Task description →
Go through the entries below and tally each line holding the string "rings". Return the number only.

··· Given information

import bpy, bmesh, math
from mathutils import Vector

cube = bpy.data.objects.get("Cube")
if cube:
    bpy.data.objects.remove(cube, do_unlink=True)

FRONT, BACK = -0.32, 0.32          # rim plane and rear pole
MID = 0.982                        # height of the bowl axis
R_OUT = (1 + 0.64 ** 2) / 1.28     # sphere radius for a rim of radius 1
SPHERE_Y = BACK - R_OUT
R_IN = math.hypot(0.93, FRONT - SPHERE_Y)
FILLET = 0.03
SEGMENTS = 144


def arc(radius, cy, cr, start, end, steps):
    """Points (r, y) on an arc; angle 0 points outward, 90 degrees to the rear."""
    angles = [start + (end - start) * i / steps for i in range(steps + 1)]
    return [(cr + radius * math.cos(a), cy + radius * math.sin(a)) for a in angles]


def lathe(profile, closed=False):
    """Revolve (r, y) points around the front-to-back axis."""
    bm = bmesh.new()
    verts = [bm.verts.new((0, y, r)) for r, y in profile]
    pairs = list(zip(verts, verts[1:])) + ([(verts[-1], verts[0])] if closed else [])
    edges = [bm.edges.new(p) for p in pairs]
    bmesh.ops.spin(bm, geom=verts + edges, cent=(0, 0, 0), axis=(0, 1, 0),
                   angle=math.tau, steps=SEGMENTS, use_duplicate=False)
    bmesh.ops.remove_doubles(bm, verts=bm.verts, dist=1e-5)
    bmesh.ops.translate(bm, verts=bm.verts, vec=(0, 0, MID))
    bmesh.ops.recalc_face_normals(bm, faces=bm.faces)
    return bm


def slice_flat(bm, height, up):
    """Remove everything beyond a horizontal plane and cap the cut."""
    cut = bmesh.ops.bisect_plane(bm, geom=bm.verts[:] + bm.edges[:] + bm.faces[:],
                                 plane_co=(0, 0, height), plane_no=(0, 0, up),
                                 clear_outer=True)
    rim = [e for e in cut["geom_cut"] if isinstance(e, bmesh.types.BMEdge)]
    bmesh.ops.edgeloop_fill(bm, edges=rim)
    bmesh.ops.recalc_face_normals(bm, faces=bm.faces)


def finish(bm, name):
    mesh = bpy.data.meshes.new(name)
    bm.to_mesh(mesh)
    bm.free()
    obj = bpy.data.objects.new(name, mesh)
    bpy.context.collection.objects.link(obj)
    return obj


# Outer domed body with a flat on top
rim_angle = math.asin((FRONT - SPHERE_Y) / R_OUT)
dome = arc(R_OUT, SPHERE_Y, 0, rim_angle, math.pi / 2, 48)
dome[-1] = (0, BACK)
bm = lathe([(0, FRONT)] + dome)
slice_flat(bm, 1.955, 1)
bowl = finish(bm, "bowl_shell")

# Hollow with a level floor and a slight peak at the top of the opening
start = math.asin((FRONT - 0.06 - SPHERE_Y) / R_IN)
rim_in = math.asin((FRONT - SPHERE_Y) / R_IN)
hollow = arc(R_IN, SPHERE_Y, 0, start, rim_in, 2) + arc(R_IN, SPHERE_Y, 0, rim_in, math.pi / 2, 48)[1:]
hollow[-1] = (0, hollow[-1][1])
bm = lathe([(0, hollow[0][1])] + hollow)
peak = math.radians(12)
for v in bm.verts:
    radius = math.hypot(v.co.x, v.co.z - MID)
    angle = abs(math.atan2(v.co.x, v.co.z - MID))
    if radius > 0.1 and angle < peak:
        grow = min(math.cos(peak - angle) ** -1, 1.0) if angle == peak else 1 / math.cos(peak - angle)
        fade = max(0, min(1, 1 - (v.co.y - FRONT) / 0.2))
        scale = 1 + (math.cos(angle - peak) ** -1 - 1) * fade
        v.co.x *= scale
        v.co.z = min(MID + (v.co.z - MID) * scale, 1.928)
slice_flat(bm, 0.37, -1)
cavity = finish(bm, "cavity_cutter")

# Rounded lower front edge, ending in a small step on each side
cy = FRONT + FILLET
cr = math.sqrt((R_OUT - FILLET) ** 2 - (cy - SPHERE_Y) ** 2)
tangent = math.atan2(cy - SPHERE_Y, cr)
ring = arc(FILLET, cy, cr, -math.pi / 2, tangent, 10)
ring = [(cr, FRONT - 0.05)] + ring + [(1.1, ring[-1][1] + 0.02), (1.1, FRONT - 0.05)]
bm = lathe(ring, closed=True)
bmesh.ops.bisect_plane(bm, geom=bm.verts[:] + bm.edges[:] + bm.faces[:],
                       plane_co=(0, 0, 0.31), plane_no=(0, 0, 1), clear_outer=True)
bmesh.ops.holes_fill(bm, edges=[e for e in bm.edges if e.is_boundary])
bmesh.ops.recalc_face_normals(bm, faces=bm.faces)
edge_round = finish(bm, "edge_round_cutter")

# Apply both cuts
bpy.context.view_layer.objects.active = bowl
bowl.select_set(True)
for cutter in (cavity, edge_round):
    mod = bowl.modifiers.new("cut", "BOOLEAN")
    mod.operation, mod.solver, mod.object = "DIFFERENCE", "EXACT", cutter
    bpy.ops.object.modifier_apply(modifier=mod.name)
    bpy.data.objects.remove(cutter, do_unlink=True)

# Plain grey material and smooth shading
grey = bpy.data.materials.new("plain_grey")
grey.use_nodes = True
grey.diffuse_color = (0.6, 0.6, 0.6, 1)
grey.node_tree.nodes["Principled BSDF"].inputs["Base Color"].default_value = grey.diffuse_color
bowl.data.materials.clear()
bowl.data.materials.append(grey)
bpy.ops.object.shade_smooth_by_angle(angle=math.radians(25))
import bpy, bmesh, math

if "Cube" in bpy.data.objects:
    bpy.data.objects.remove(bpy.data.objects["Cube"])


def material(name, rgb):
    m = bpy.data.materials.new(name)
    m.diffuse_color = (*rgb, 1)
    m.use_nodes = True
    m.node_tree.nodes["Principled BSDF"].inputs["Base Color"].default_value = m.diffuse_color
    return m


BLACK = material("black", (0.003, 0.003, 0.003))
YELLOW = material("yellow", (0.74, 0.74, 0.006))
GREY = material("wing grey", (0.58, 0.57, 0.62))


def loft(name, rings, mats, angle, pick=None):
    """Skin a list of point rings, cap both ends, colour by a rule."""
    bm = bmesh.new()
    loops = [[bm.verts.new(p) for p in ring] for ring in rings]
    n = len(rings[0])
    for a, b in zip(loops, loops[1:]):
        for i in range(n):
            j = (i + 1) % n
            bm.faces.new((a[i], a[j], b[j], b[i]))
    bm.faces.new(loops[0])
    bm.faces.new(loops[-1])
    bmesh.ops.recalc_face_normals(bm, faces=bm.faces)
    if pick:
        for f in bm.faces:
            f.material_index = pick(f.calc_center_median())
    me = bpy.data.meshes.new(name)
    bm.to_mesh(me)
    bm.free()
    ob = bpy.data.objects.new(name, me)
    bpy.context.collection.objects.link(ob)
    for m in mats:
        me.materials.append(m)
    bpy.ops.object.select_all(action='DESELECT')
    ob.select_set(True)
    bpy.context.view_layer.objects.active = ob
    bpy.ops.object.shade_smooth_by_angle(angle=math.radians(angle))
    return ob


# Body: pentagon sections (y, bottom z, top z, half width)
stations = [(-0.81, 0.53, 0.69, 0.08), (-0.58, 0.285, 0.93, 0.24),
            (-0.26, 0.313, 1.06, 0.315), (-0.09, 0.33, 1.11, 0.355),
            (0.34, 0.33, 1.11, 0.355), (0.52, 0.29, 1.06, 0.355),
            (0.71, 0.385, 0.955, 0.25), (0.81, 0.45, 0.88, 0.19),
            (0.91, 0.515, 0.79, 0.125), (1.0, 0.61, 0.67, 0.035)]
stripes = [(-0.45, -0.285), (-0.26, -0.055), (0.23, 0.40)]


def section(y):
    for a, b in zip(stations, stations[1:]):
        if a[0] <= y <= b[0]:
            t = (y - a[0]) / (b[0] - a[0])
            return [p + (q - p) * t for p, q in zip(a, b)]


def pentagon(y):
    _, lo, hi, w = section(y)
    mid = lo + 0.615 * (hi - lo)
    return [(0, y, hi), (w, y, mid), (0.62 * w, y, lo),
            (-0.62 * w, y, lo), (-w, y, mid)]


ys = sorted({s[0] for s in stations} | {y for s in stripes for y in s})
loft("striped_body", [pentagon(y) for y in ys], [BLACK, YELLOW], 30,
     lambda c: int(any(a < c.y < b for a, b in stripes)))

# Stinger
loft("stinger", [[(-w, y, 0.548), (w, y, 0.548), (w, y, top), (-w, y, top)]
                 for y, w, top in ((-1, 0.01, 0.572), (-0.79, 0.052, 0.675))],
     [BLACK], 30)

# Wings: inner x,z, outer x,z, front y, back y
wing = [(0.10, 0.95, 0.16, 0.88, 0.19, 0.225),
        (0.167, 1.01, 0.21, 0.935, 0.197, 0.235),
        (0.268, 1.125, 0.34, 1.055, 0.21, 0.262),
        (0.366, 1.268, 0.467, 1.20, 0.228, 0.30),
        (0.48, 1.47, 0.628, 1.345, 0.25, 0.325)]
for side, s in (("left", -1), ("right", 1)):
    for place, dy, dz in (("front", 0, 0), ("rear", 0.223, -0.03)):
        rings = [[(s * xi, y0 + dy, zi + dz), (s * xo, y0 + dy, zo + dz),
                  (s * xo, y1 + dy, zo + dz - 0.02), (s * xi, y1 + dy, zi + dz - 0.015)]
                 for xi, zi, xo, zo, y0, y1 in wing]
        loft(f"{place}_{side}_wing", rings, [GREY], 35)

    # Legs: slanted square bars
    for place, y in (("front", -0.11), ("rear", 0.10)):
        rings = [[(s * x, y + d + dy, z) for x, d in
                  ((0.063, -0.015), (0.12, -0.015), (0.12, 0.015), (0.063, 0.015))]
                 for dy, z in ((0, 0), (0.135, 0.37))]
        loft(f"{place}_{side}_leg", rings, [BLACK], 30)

······

Response to this task →
8